364 days, an estimated 2,000 engagements, thousands of handshakes, around 25,000 tweets, and goodness knows how many selfies … that was a year in the life of Máirtín Ó Muilleoir as Lord Mayor of Belfast.
I’m sure many people rolled their eyes or tutted when they heard that the Lord Mayor had agreed to allow a professional photographer to follow him around. From August 2013 through to June 2014, Donal McCann captured images wherever Máirtín Ó Muilleoir went, including travelling with him to San Francisco at the personal expense of the mayor. People. Buildings. Transport.
I missed Donal’s exhibition in the middle of the Belfast Festival: by the time I made my way to – and found! – the Golden Thread Gallery the exhibition was over. But around sixty five of the photographs have been published in a limited print-run landscape A4-sized book – We, Too, Sing Belfast – which is available in bookshops and online.
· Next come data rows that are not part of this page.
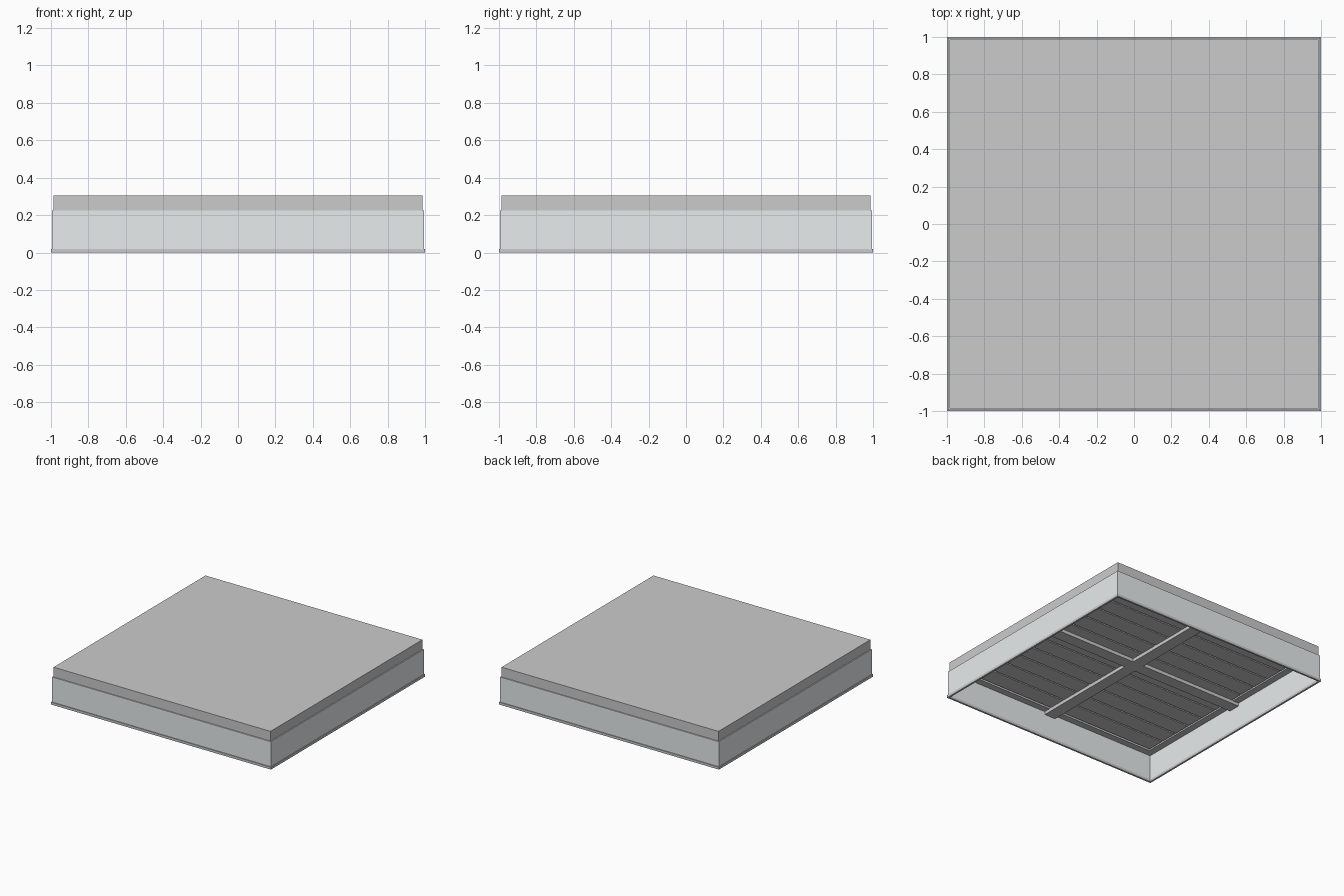
import bpy, bmesh

if "Cube" in bpy.data.objects:
    bpy.data.objects.remove(bpy.data.objects["Cube"])


def finish(name, bm, mat):
    bmesh.ops.recalc_face_normals(bm, faces=bm.faces)
    me = bpy.data.meshes.new(name)
    bm.to_mesh(me)
    bm.free()
    ob = bpy.data.objects.new(name, me)
    bpy.context.collection.objects.link(ob)
    if mat:
        me.materials.append(mat)
    return ob


def make(name, boxes, mat=None):
    """One object from a list of (x0, x1, y0, y1, z0, z1) boxes."""
    bm = bmesh.new()
    for x0, x1, y0, y1, z0, z1 in boxes:
        for v in bmesh.ops.create_cube(bm, size=1)["verts"]:
            v.co.x = x1 if v.co.x > 0 else x0
            v.co.y = y1 if v.co.y > 0 else y0
            v.co.z = z1 if v.co.z > 0 else z0
    return finish(name, bm, mat)


def ring(name, outer, inner, z0, z1, mat=None):
    """Square ring with mitred corners and rectangular section."""
    bm = bmesh.new()
    corners = [(-1, -1), (1, -1), (1, 1), (-1, 1)]
    section = [(outer, z0), (outer, z1), (inner, z1), (inner, z0)]
    loops = [[bm.verts.new((cx * r, cy * r, z)) for cx, cy in corners]
             for r, z in section]
    for a, b in zip(loops, loops[1:] + loops[:1]):
        for i in range(4):
            j = (i + 1) % 4
            bm.faces.new((a[i], a[j], b[j], b[i]))
    return finish(name, bm, mat)


panel = material = bpy.data.materials.new("pale_panel")
panel.diffuse_color = (0.81, 0.84, 0.85, 1)
panel.use_nodes = True
panel.node_tree.nodes["Principled BSDF"].inputs["Base Color"].default_value = panel.diffuse_color
S = 0.986

# Bottom rim and pale side skirt
ring("bottom_rim", 1.0, 0.985, 0, 0.02)
ring("side_skirt", 0.994, 0.986, 0.02, 0.225, panel)

# Top slab with its perimeter frame
make("top_slab", [(-S, S, -S, S, 0.24, 0.305)])
ring("perimeter_frame", S, 0.93, 0.225, 0.24)

# Ceiling boards running along x, with narrow gaps between
n, span, gap = 12, 0.92, 0.012
w = 2 * span / n
make("ceiling_boards", [(-span, span, -span + i * w + gap / 2,
                         -span + (i + 1) * w - gap / 2, 0.228, 0.24)
                        for i in range(n)])

# Crossed support beams
make("beam_along_y", [(-0.05, 0.05, -S, S, 0.2, 0.24)])
for name, s in (("beam_right", 1), ("beam_left", -1)):
    x0, x1 = sorted((0.05 * s, S * s))
    make(name, [(x0, x1, -0.05, 0.05, 0.2, 0.24)])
Máirtín Ó Muilleoir rarely talks about himself or his family. In the conversations I’ve had with him over the years, he’s unlike many other public figures who lapse into telling stories about themselves. Instead Máirtín is a serial networker, so he talks about people he’s met, and more often than not, people who he’s going to meet and thinks you’d want connect with. Máirtín’s not in every shot in the book, and not always the centre of attention.
The shots you’d expect are included: walking up the big staircase in the city hall, chatting to London Mayor Boris Johnson, bestowing the freedom of the city on Van Morrison, freshly sprayed pink hair during the Giro, working in the back of a car and talking on his phone. The man always has a phone in his hand.
Donal has an eye for composing shots, using the stark vertical and horizontal lines in rooms and buildings to frame Máirtín, and allowing reflections to add a layer of mystery to many his photographs.
Images from the Lord Mayor’s Christmas Day visit to the Welcome Organisation shelter on the Falls Road tell the story of someone who committed their year to highlighting everyone in the city. The whole city is included in the book including a spectacular shot over the urban metropolis from up in the Belfast Hills. An introduction by retired PA journalist Deric Henderson fills in the background of the Mayor and his two stints as a councillor in the Dome of Delight.
Politicians from other parties are notably absent from the photographs selected for the book. Gerry Adams appears a couple of times, pouring tea! But it’s far from simply being a piece of Sinn Féin propaganda puff.
Half way through the book there’s a shoulder-to-waist shot of a man wearing medals and holding a walking stick. The militaristic imagery jumps out reminding readers that Máirtín Ó Muilleoir was the first republican mayor to attend the Armistice Day ceremony in Belfast City Hall’s Garden of Remembrance.
The last shot shows Máirtín putting on his jacket and walking out the back gate of the City Hall to head home shortly after handing over the chain of office to new Lord Mayor Nichola Mallon. Only a few months later his run into work was extended with a move up to Parliament Buildings as an MLA.